Police at the murder site of Victoria Cafasso
A review found fault with several aspects of the initial investigation.(ABC News)

Mike Wicks, a former detective inspector with Tasmania Police, was involved with the case, overseeing a review into the investigation in 1996.

He said these kinds of crimes stayed with you — particularly in a small community like in this town on the east coast.

“You have neighbours looking at neighbours, wondering ‘could it be him? Could it be that one?’ or whatever and that certainly unsettles the local community,” Mr Wicks said.

“It was very difficult, very challenging.

“Many witnesses were re-interviewed and taken back to the scene. There were, at the end of those months that we looked into it, certain persons of interest — but unfortunately, at the end of my tenure in it, we still didn’t have a result as to this horrific crime.”

He said while there were times where it felt like answers might be within reach, ultimately, that didn’t eventuate.

“In reality, it was that we did have suspects and it’s like those old crossword puzzles — there were just those few pieces that wouldn’t come together.

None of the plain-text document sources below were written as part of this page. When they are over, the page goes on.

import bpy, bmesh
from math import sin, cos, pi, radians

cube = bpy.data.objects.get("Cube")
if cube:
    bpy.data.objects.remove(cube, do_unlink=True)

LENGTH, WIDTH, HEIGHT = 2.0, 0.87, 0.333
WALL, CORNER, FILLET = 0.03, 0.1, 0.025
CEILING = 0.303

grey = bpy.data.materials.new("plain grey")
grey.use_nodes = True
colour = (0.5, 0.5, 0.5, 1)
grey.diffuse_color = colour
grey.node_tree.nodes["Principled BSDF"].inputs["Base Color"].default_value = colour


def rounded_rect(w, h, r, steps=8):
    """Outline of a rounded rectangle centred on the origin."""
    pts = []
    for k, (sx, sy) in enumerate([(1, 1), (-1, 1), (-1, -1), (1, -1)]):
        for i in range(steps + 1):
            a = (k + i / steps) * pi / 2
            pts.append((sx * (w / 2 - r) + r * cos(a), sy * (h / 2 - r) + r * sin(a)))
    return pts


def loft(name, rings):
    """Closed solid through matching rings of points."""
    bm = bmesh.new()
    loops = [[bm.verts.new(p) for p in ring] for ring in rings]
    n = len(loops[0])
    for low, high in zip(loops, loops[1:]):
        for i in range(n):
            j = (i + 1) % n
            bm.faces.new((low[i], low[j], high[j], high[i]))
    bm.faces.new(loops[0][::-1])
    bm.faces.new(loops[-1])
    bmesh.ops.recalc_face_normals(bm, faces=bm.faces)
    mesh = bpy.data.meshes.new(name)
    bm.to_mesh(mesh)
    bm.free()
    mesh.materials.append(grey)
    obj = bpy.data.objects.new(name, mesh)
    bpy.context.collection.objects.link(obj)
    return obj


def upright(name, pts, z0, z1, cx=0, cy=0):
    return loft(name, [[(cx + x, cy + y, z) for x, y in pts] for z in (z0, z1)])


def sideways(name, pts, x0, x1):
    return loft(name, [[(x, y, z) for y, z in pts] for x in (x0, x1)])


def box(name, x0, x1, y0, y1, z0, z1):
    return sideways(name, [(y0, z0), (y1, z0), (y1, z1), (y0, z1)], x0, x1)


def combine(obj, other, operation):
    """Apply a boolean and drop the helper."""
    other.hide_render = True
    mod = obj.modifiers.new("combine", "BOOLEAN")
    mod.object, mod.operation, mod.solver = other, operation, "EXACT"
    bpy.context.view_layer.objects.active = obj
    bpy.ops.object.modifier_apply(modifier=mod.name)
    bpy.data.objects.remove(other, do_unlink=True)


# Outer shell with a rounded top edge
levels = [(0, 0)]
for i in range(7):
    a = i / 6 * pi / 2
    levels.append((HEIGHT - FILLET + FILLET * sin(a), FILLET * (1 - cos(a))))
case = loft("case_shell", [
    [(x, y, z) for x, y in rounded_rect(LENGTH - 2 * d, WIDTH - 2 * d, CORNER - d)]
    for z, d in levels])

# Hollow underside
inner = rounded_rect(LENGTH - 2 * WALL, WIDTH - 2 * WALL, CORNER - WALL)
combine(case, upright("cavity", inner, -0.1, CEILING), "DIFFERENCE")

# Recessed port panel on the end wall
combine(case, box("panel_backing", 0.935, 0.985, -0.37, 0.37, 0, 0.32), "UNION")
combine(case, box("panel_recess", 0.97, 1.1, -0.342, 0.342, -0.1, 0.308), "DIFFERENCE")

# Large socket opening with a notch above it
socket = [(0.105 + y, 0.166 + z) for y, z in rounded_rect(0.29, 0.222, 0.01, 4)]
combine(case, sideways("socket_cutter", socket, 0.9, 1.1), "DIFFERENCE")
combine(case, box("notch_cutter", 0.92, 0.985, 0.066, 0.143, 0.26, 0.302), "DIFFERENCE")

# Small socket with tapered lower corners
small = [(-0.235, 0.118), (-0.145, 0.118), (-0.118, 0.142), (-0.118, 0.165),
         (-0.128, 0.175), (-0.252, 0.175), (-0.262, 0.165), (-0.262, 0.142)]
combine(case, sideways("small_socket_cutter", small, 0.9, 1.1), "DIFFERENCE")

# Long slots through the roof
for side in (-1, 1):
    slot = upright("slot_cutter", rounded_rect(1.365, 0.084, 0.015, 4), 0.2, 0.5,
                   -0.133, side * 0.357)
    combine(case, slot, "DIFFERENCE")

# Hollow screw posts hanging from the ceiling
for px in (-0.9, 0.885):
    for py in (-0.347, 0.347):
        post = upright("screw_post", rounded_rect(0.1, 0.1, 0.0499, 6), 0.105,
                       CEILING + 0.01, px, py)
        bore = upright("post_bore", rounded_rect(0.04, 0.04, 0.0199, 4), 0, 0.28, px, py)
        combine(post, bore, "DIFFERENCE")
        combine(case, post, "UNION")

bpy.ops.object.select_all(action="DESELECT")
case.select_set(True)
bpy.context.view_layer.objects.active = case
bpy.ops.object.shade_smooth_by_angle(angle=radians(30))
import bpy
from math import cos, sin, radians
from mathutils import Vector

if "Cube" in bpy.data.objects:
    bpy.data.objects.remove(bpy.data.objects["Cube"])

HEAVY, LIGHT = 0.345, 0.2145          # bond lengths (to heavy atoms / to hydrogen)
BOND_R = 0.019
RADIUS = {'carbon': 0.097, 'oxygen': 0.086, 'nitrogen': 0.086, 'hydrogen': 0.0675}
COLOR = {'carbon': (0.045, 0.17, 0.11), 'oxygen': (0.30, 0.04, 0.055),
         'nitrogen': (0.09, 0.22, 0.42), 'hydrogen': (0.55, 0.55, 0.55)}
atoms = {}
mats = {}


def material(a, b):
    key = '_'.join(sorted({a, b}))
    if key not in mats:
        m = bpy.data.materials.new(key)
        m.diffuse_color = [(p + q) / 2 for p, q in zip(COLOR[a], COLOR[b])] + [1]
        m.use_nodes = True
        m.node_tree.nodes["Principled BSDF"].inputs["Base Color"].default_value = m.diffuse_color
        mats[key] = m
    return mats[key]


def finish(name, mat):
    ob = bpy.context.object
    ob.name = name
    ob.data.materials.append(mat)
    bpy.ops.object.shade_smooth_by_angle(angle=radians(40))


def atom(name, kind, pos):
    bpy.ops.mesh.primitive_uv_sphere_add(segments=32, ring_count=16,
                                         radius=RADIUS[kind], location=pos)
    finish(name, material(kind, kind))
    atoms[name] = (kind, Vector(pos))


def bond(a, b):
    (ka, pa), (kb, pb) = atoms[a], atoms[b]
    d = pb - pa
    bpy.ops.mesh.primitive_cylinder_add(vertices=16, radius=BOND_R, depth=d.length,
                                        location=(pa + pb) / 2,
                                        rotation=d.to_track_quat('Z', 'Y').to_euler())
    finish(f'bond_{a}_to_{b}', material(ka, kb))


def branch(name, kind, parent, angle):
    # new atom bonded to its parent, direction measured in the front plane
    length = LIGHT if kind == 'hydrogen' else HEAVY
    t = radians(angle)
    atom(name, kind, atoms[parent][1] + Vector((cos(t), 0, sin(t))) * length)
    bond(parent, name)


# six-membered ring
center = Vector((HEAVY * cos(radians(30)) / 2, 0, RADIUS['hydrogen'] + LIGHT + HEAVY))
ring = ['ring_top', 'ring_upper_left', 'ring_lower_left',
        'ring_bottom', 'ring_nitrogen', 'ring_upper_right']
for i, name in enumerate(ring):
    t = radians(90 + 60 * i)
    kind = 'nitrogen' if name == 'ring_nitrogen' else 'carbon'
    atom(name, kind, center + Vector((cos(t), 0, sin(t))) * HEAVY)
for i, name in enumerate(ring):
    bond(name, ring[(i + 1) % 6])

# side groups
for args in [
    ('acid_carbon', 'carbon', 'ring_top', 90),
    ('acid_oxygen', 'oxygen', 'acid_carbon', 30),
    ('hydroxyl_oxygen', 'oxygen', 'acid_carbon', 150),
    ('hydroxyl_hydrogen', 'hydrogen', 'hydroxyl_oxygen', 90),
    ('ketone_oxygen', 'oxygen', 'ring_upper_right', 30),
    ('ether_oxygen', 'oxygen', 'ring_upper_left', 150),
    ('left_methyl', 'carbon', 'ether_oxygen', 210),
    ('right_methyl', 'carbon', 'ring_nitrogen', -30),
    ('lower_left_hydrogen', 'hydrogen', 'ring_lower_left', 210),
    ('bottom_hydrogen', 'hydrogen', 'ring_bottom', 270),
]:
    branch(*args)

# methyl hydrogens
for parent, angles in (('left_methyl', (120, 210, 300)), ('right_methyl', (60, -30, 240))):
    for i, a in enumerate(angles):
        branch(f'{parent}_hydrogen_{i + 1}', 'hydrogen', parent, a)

“It’s extremely frustrating, because you’re the ones there that are working not only for Victoria, but especially for her parents. And at the end of the day, when you haven’t got a result for them, it’s very disappointing.”

A blonde woman sits at a table with her chin resting on her fist.
A detective who worked on the case is hopeful new technology may play a part in solving the crime.(Supplied)

Mr Wicks said he remained hopeful that with advances in technology, there may be a breakthrough.

“I certainly hope that it does get closer and that there’s a fruitful resolution for the family. With the technology that has evolved over all these years, there is a much greater possibility of solving this.”

$500,000 reward on offer

Acting Inspector Hanson said, as with all unsolved matters, police were continually reviewing any information they received, and that they remained in irregular contact with Ms Cafasso’s family.

“Victoria’s family deserve closure, and our detectives continue to work to try and provide that,” he said.

“This has obviously had a significant impact on Victoria’s immediate family, and has done for quite some time.

“The important thing is that we know how to contact them … and if there are any significant developments, then we’ll definitely be in touch with them.”

Anyone with information related to the case is urged to contact police or Crime Stoppers.

A $500,000 reward is available for information that leads to a conviction.

Source: ABC News